A beginner’s a beginner. You should not have any prior dance experience to begin studying ballroom. Age doesn’t matter as there are classes for young children, seniors, and everyone inbetween. The majority of beginner ballroom dancers start out with American style ballroom. A beginner ballroom dancer can be classified as someone who needs an instructor to physically walk them through the basic steps such as the box step and the underarm turn. You may still be taking a beginner class after a whole year of study, but the basics will lead to surprising results for your dance technique and your overall fitness. Hard work and patience is key for a beginner. Soon you will be waltzing towards the more intermediate classes.
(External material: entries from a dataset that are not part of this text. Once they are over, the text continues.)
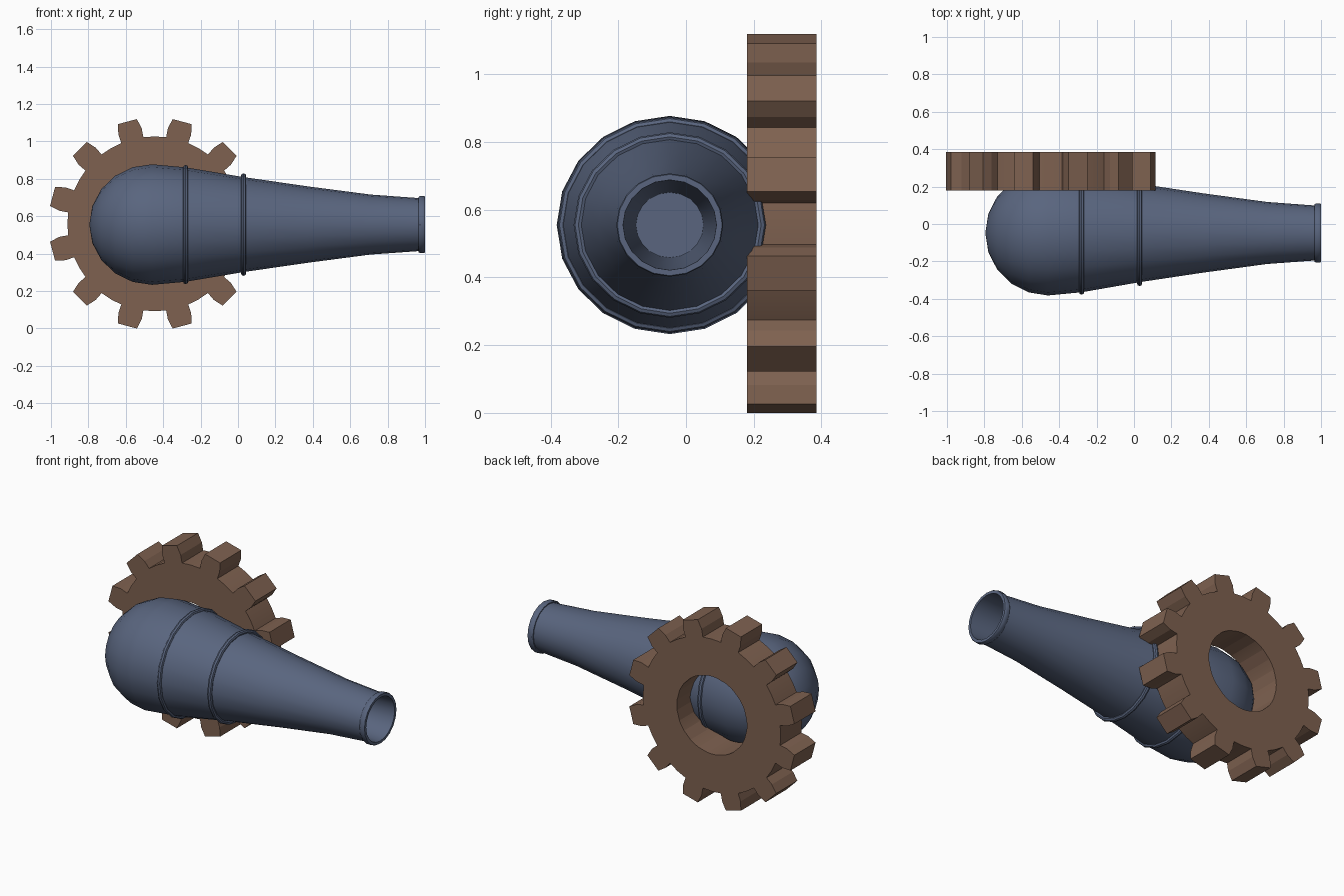
import bpy, bmesh
from math import sin, cos, pi, radians

if "Cube" in bpy.data.objects:
    bpy.data.objects.remove(bpy.data.objects["Cube"])

CY, CZ, SZ = -0.048, 0.555, 0.965   # barrel axis and slight vertical squash
SIDES = 20


def material(name, color):
    m = bpy.data.materials.new(name)
    m.diffuse_color = (*color, 1)
    m.use_nodes = True
    m.node_tree.nodes["Principled BSDF"].inputs["Base Color"].default_value = m.diffuse_color
    return m


def finish(name, bm, mat, angle):
    bmesh.ops.remove_doubles(bm, verts=bm.verts, dist=1e-5)
    bmesh.ops.recalc_face_normals(bm, faces=bm.faces)
    me = bpy.data.meshes.new(name)
    bm.to_mesh(me)
    bm.free()
    ob = bpy.data.objects.new(name, me)
    bpy.context.collection.objects.link(ob)
    me.materials.append(mat)
    bpy.ops.object.select_all(action='DESELECT')
    ob.select_set(True)
    bpy.context.view_layer.objects.active = ob
    bpy.ops.object.shade_smooth_by_angle(angle=radians(angle))
    return ob


def lathe(name, profile, mat, closed=False):
    """Turn (x, radius) points about the barrel axis."""
    bm = bmesh.new()
    rings = [[bm.verts.new((x, CY + r * cos(2 * pi * i / SIDES),
                            CZ + SZ * r * sin(2 * pi * i / SIDES)))
              for i in range(SIDES)] for x, r in profile]
    pairs = list(zip(rings, rings[1:]))
    if closed:
        pairs.append((rings[-1], rings[0]))
    for a, b in pairs:
        for i in range(SIDES):
            j = (i + 1) % SIDES
            bm.faces.new((a[i], a[j], b[j], b[i]))
    return finish(name, bm, mat, 35)


steel = material("blue_steel", (0.10, 0.13, 0.21))
wood = material("brown_wood", (0.21, 0.12, 0.08))

# Barrel: round breech, tapering tube, flared lip and hollow bore
breech = [(-0.46 - 0.335 * cos(radians(a)), 0.334 * sin(radians(a)))
          for a in range(0, 91, 18)]
tube = [(-0.28, 0.317), (0.03, 0.263), (0.37, 0.212), (0.71, 0.166), (0.965, 0.147)]
lip = [(0.965, 0.153), (0.972, 0.158), (0.995, 0.158), (1.0, 0.155), (1.0, 0.138)]
bore = [(0.1, 0.10), (0.1, 0.0)]
lathe("barrel", breech + tube + lip + bore, steel)

# Reinforcing bands
for name, x, r in (("rear_band", -0.28, 0.316), ("middle_band", 0.03, 0.270)):
    band = [(x + 0.014 * cos(k * pi / 4), r + 0.014 * sin(k * pi / 4)) for k in range(8)]
    lathe(name, band, steel, closed=True)

# Cog wheel: twelve tapered teeth around a round hole
GX, GZ, Y0, Y1, HOLE = -0.445, 0.559, 0.18, 0.385, 0.238
tooth = [(-15, 0.467), (-7.5, 0.467), (-7.2, 0.515), (-5.3, 0.568),
         (5.3, 0.568), (7.2, 0.515), (7.5, 0.467)]
outer = [(radians(15 + 30 * k + a), r) for k in range(12) for a, r in tooth]
bm = bmesh.new()


def loop(points, y):
    return [bm.verts.new((GX + r * cos(a), y, GZ + r * sin(a))) for a, r in points]


inner = [(a, HOLE) for a, r in outer]
# merge the hole points that lie almost together at the tooth flanks
snap = {1: -7.5, 2: -7.5, 3: -7.5, 4: 7.5, 5: 7.5, 6: 7.5, 0: -15}
inner = [(radians(15 + 30 * (i // 7) + snap[i % 7]), HOLE) for i in range(len(outer))]
of, ob_, hf, hb = loop(outer, Y0), loop(outer, Y1), loop(inner, Y0), loop(inner, Y1)
n = len(outer)
for i in range(n):
    j = (i + 1) % n
    bm.faces.new((of[i], of[j], ob_[j], ob_[i]))
    if i % 7 in (0, 3, 6):
        bm.faces.new((hf[j], hf[i], hb[i], hb[j]))
for k in range(12):
    s = 7 * k
    e = (s + 7) % n
    for o, h in ((of, hf), (ob_, hb)):
        bm.faces.new((o[s], o[s + 1], h[s + 1], h[s]))
        bm.faces.new((o[s + 1], o[s + 6], h[s + 6], h[s + 1]))
        bm.faces.new((o[s + 6], o[e], h[e], h[s + 6]))
        bm.faces.new([o[s + q] for q in range(1, 7)])
loose = [v for v in bm.verts if not v.link_faces]
bmesh.ops.delete(bm, geom=loose, context='VERTS')
bmesh.ops.remove_doubles(bm, verts=bm.verts, dist=1e-5)
finish("cog_wheel", bm, wood, 10)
Recital studio ballroom classes are recreational and less strict. These are classes for the beginner dancers. In most cases, only after experience in basic beginner level classes does one work up to the competition level.


Intermediate ballroom dancers have a significant amount of experience in the style. An intermediate ballroom dancer should be able to confidently go out into the middle of the floor, recognize the type of dance by hearing the beats in the music, and then begin improvising by putting the appropriate steps in an order of their choice. As soon as you hear a piece of music, you can grab a partner and begin a basic step. If you are a woman, then you understand the art of following, and if you are a man you can lead properly at the appropriate time. After about 10 to 15 hours of lessons under your belt, you may now have the ability to piece two or three steps together yourself. After you are able to do rudimentary improv, you have begun advancing to the intermediate level. You have to develop the “ear” for the music and pick up the beat which takes time.

Sometimes, people have a natural talent for listening and hearing the beats, but don't get discouraged if you have to practice.Flexibility and stamina should match most of the other dancers in the class, however this is not always the case. A beginner can naturally be super flexible while an advanced ballroom dancer might struggle in that particular area but excel in others. Intermediate ballroom classes require more difficult combinations along with an expected understanding of the dance language and terms. If you or your child have reached the level of intermediate, prepare for higher intensity and potentially a larger time commitment depending on the studio.


A beginner should not take an advanced ballroom class because flexibility, stamina, and lack of prior knowledge alone will prohibit the dancer from keeping up and getting the most out of the class. Unlike some styles of dance, an advanced ballroom class requires commitment. These classes will most likely be for professional or pre-professional dancers looking for advanced performance opportunities or high intensity training and preparation for ballroom competitions.<.p>